**DIRECTIONS FOR THIS TASK:** For the word "root", find each line in the entries where it occurs and copy that line.

::::

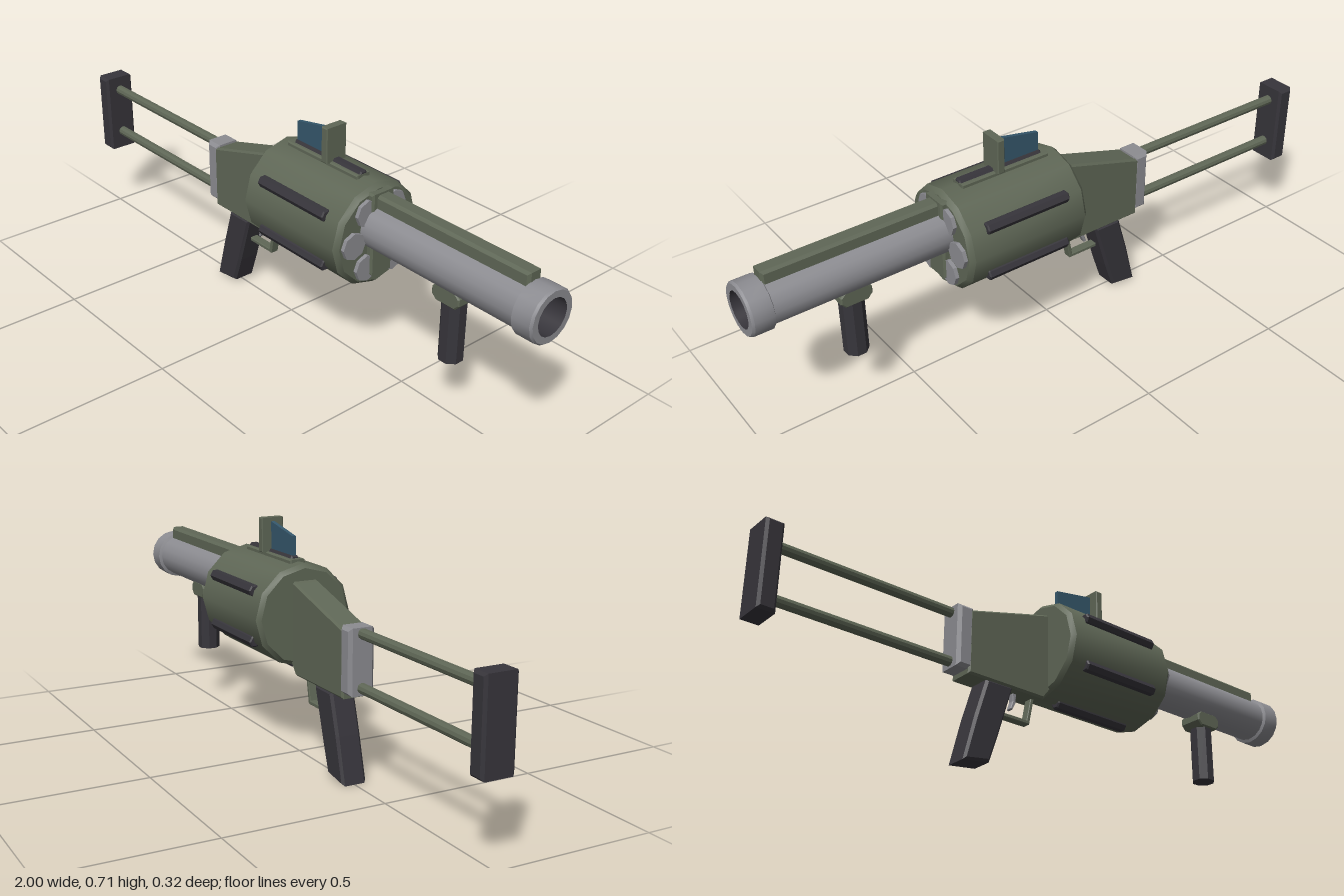
import * as THREE from 'three';
import { toCreasedNormals } from 'three/addons/utils/BufferGeometryUtils.js';

const mat = (name, color) => {
  const m = new THREE.MeshStandardMaterial({ color });
  m.name = name;
  return m;
};

export function createModel() {
  const root = new THREE.Group();
  root.name = 'launcher';
  const green = mat('olive green', 0x5f6756);
  const grey = mat('steel grey', 0x8c8c91);
  const dark = mat('dark rubber', 0x37353b);
  const glass = mat('sight blue', 0x35576b);

  const add = (name, geo, material, x = 0, y = 0, z = 0, parent = root) => {
    const m = new THREE.Mesh(geo, material);
    m.name = name;
    m.position.set(x, y, z);
    parent.add(m);
    return m;
  };

  // Solid turned around the x axis; points are [x, radius]
  const turned = (pts, sides) => {
    const g = new THREE.LatheGeometry(pts.map(([x, r]) => new THREE.Vector2(r, x)), sides);
    g.rotateZ(-Math.PI / 2);
    return toCreasedNormals(g, 0.6);
  };

  // Side profile in x/y given depth along z, with a small bevel
  const slab = (pts, width, bevel = 0.006) => {
    const shape = new THREE.Shape(pts.map(([x, y]) => new THREE.Vector2(x, y)));
    const g = new THREE.ExtrudeGeometry(shape, {
      depth: width - 2 * bevel, bevelEnabled: bevel > 0, bevelSize: bevel,
      bevelThickness: bevel, bevelOffset: -bevel, bevelSegments: 1,
    });
    g.translate(0, 0, -width / 2 + bevel);
    return g;
  };
  const block = (x0, x1, y0, y1, width, bevel) =>
    slab([[x0, y0], [x1, y0], [x1, y1], [x0, y1]], width, bevel);

  // Drum with six chambers and six grip ribs
  const drum = new THREE.Group();
  drum.name = 'drum';
  drum.position.y = 0.44;
  root.add(drum);
  add('drumBody', turned([[-0.035, 0], [-0.035, 0.147], [-0.022, 0.16], [0.365, 0.16],
    [0.38, 0.147], [0.38, 0]], 12), green, 0, 0, 0, drum);
  for (let i = 0; i < 6; i++) {
    const a = i * Math.PI / 3;
    add('chamber', turned([[0.37, 0], [0.37, 0.041], [0.392, 0.041], [0.392, 0]], 8),
      grey, 0, 0.1 * Math.sin(a), 0.1 * Math.cos(a), drum);
    // Rib: trapezoid section running along x
    const rib = slab([[-0.018, 0.148], [0.018, 0.148], [0.018, 0.16], [0.009, 0.174],
      [-0.009, 0.174], [-0.018, 0.16]], 0.285, 0.004);
    rib.rotateY(Math.PI / 2);
    add('drumRib', rib, dark, 0.172, 0, 0, drum).rotation.x = a;
  }
  add('drumFrontBracket', block(0.37, 0.398, 0.325, 0.583, 0.082), green);

  // Barrel, muzzle ring and bore
  add('barrel', turned([[0.38, 0], [0.38, 0.07], [0.94, 0.07]], 16), grey, 0, 0.473);
  add('muzzle', turned([[0.93, 0.068], [0.935, 0.08], [0.993, 0.08], [1, 0.075], [1, 0.055]], 16),
    grey, 0, 0.473);
  add('bore', turned([[1, 0.055], [0.9, 0.055], [0.9, 0]].map(([x, r]) => [x, r]), 24),
    dark, 0, 0.473);
  add('topRail', block(0.385, 0.937, 0.525, 0.577, 0.05, 0.008), green);

  // Foregrip
  add('foregripMount', slab([[0.63, 0.405], [0.63, 0.384], [0.645, 0.368], [0.715, 0.368],
    [0.73, 0.384], [0.73, 0.405], [0.715, 0.42], [0.645, 0.42]], 0.08, 0.004), green);
  const foregrip = new THREE.CylinderGeometry(0.037, 0.037, 0.19, 8).toNonIndexed();
  foregrip.rotateY(Math.PI / 8);
  foregrip.computeVertexNormals();
  add('foregrip', foregrip, dark, 0.68, 0.278);

  // Receiver, rear grip and trigger
  add('receiver', slab([[-0.33, 0.262], [-0.05, 0.262], [-0.02, 0.3], [-0.02, 0.552],
    [-0.05, 0.545], [-0.33, 0.465]], 0.084), green);
  add('rearGrip', slab([[-0.336, 0], [-0.245, 0.012], [-0.215, 0.1], [-0.165, 0.265],
    [-0.262, 0.265], [-0.3, 0.14]], 0.08, 0.008), dark);
  const guard = new THREE.Group();
  guard.name = 'triggerGuard';
  root.add(guard);
  add('guardBottom', block(-0.188, -0.083, 0.178, 0.19, 0.028, 0.002), green, 0, 0, 0, guard);
  add('guardFront', slab([[-0.095, 0.178], [-0.083, 0.178], [-0.066, 0.265], [-0.078, 0.265]],
    0.028, 0.002), green, 0, 0, 0, guard);
  add('trigger', slab([[-0.152, 0.212], [-0.144, 0.21], [-0.132, 0.235], [-0.13, 0.265],
    [-0.145, 0.265], [-0.143, 0.238]], 0.02, 0.002), grey);

  // Stock: collar, two rods and butt pad
  add('stockCollar', block(-0.37, -0.315, 0.277, 0.476, 0.084, 0.01), grey);
  for (const y of [0.3, 0.458]) {
    add('stockRod', turned([[-0.96, 0], [-0.96, 0.016], [-0.35, 0.016], [-0.35, 0]], 10),
      green, 0, y);
  }
  add('buttPad', block(-1, -0.945, 0.238, 0.506, 0.102, 0.008), dark);

  // Sight: base, upright plate and side fin
  add('sightBase', block(0.01, 0.315, 0.585, 0.606, 0.05, 0.004), green);
  add('sightPlate', block(0.175, 0.2, 0.603, 0.712, 0.075, 0.003), green);
  add('sightFin', slab([[0.035, 0.6], [0.178, 0.6], [0.178, 0.7], [0.035, 0.673]], 0.012, 0), glass);

  return root;
}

::::

**RESPONSE:**
  const root = new THREE.Group();
  root.name = 'launcher';
  const add = (name, geo, material, x = 0, y = 0, z = 0, parent = root) => {
  root.add(drum);
  root.add(guard);
  return root;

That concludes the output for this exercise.